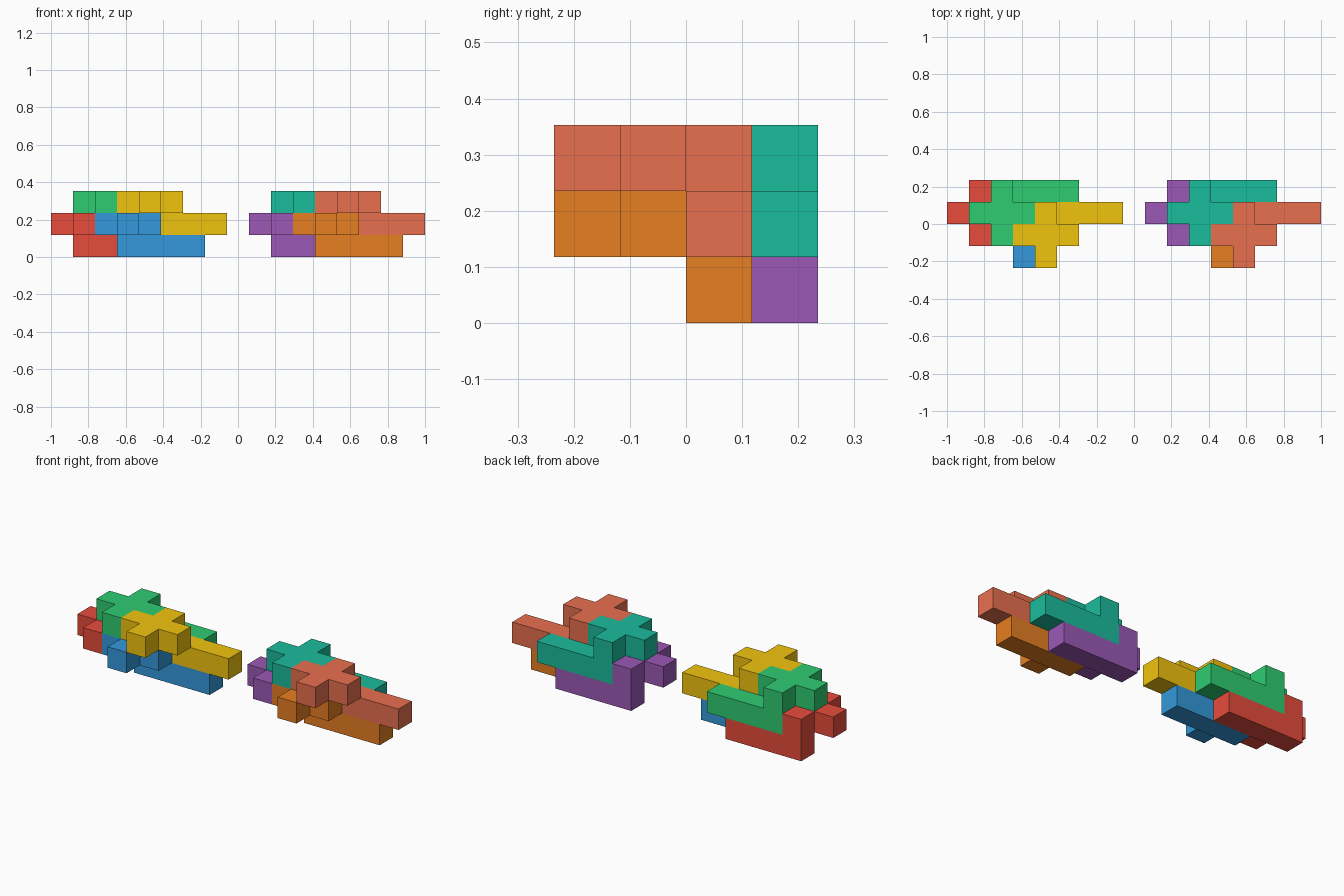
import bpy, bmesh, math
from mathutils import Vector

if "Cube" in bpy.data.objects:
    bpy.data.objects.remove(bpy.data.objects["Cube"])

U = 2 / 17  # one cell

# cross on the upper layer, four-cell bar below its back arm
CROSS = [(0, 0, 1), (-1, 0, 1), (1, 0, 1), (0, -1, 1), (0, 1, 1)]
BAR = [(i, 1, 0) for i in range(4)]
PIECE = set(CROSS + BAR)


def linear(hex_color):
    c = [int(hex_color[i:i + 2], 16) / 255 for i in (0, 2, 4)]
    return [v / 12.92 if v <= 0.04045 else ((v + 0.055) / 1.055) ** 2.4 for v in c] + [1]


def add_piece(name, offset, color):
    bm = bmesh.new()
    # outer faces of every cell, skipping the ones shared inside the piece
    for cell in PIECE:
        for axis in range(3):
            for s in (-1, 1):
                n = [0, 0, 0]
                n[axis] = s
                if tuple(c + d for c, d in zip(cell, n)) in PIECE:
                    continue
                a, b = Vector((0, 0, 0)), Vector((0, 0, 0))
                a[(axis + 1) % 3] = 0.5
                b[(axis + 2) % 3] = 0.5
                mid = Vector(cell) + Vector((0.5, 0.5, 0.5)) + Vector(n) * 0.5
                quad = [mid - a - b, mid + a - b, mid + a + b, mid - a + b]
                if s < 0:
                    quad.reverse()
                bm.faces.new([bm.verts.new((p + Vector(offset)) * U) for p in quad])
    bmesh.ops.remove_doubles(bm, verts=bm.verts[:], dist=1e-4)
    bmesh.ops.dissolve_limit(bm, angle_limit=math.radians(1),
                             verts=bm.verts[:], edges=bm.edges[:])
    mesh = bpy.data.meshes.new(name)
    bm.to_mesh(mesh)
    bm.free()
    mat = bpy.data.materials.new(name + "_paint")
    mat.diffuse_color = linear(color)
    mat.use_nodes = True
    mat.node_tree.nodes["Principled BSDF"].inputs["Base Color"].default_value = mat.diffuse_color
    mesh.materials.append(mat)
    bpy.context.collection.objects.link(bpy.data.objects.new(name, mesh))


# two clusters of four interlocking pieces: lower back, lower front, upper back, upper front
SPOTS = [("lower_back", (1, 2, 0)), ("lower_front", (3, 1, 0)),
         ("upper_back", (2, 2, 1)), ("upper_front", (4, 1, 1))]
CLUSTERS = [("left", -8.5, ["E74C3C", "3498DB", "2ECC71", "F1C40F"]),
            ("right", 0.5, ["9B59B6", "E67E22", "1ABC9C", "E8704F"])]
for side, x0, colors in CLUSTERS:
    for (spot, (x, y, z)), color in zip(SPOTS, colors):
        add_piece(f"{side}_{spot}_piece", (x0 + x, y - 2, z), color)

+ + +

Problem details ▸
Set down the entries above word for word, but drop any image.

Task response ▸
import bpy, bmesh, math
from mathutils import Vector

if "Cube" in bpy.data.objects:
    bpy.data.objects.remove(bpy.data.objects["Cube"])

U = 2 / 17  # one cell

# cross on the upper layer, four-cell bar below its back arm
CROSS = [(0, 0, 1), (-1, 0, 1), (1, 0, 1), (0, -1, 1), (0, 1, 1)]
BAR = [(i, 1, 0) for i in range(4)]
PIECE = set(CROSS + BAR)


def linear(hex_color):
    c = [int(hex_color[i:i + 2], 16) / 255 for i in (0, 2, 4)]
    return [v / 12.92 if v <= 0.04045 else ((v + 0.055) / 1.055) ** 2.4 for v in c] + [1]


def add_piece(name, offset, color):
    bm = bmesh.new()
    # outer faces of every cell, skipping the ones shared inside the piece
    for cell in PIECE:
        for axis in range(3):
            for s in (-1, 1):
                n = [0, 0, 0]
                n[axis] = s
                if tuple(c + d for c, d in zip(cell, n)) in PIECE:
                    continue
                a, b = Vector((0, 0, 0)), Vector((0, 0, 0))
                a[(axis + 1) % 3] = 0.5
                b[(axis + 2) % 3] = 0.5
                mid = Vector(cell) + Vector((0.5, 0.5, 0.5)) + Vector(n) * 0.5
                quad = [mid - a - b, mid + a - b, mid + a + b, mid - a + b]
                if s < 0:
                    quad.reverse()
                bm.faces.new([bm.verts.new((p + Vector(offset)) * U) for p in quad])
    bmesh.ops.remove_doubles(bm, verts=bm.verts[:], dist=1e-4)
    bmesh.ops.dissolve_limit(bm, angle_limit=math.radians(1),
                             verts=bm.verts[:], edges=bm.edges[:])
    mesh = bpy.data.meshes.new(name)
    bm.to_mesh(mesh)
    bm.free()
    mat = bpy.data.materials.new(name + "_paint")
    mat.diffuse_color = linear(color)
    mat.use_nodes = True
    mat.node_tree.nodes["Principled BSDF"].inputs["Base Color"].default_value = mat.diffuse_color
    mesh.materials.append(mat)
    bpy.context.collection.objects.link(bpy.data.objects.new(name, mesh))


# two clusters of four interlocking pieces: lower back, lower front, upper back, upper front
SPOTS = [("lower_back", (1, 2, 0)), ("lower_front", (3, 1, 0)),
         ("upper_back", (2, 2, 1)), ("upper_front", (4, 1, 1))]
CLUSTERS = [("left", -8.5, ["E74C3C", "3498DB", "2ECC71", "F1C40F"]),
            ("right", 0.5, ["9B59B6", "E67E22", "1ABC9C", "E8704F"])]
for side, x0, colors in CLUSTERS:
    for (spot, (x, y, z)), color in zip(SPOTS, colors):
        add_piece(f"{side}_{spot}_piece", (x0 + x, y - 2, z), color)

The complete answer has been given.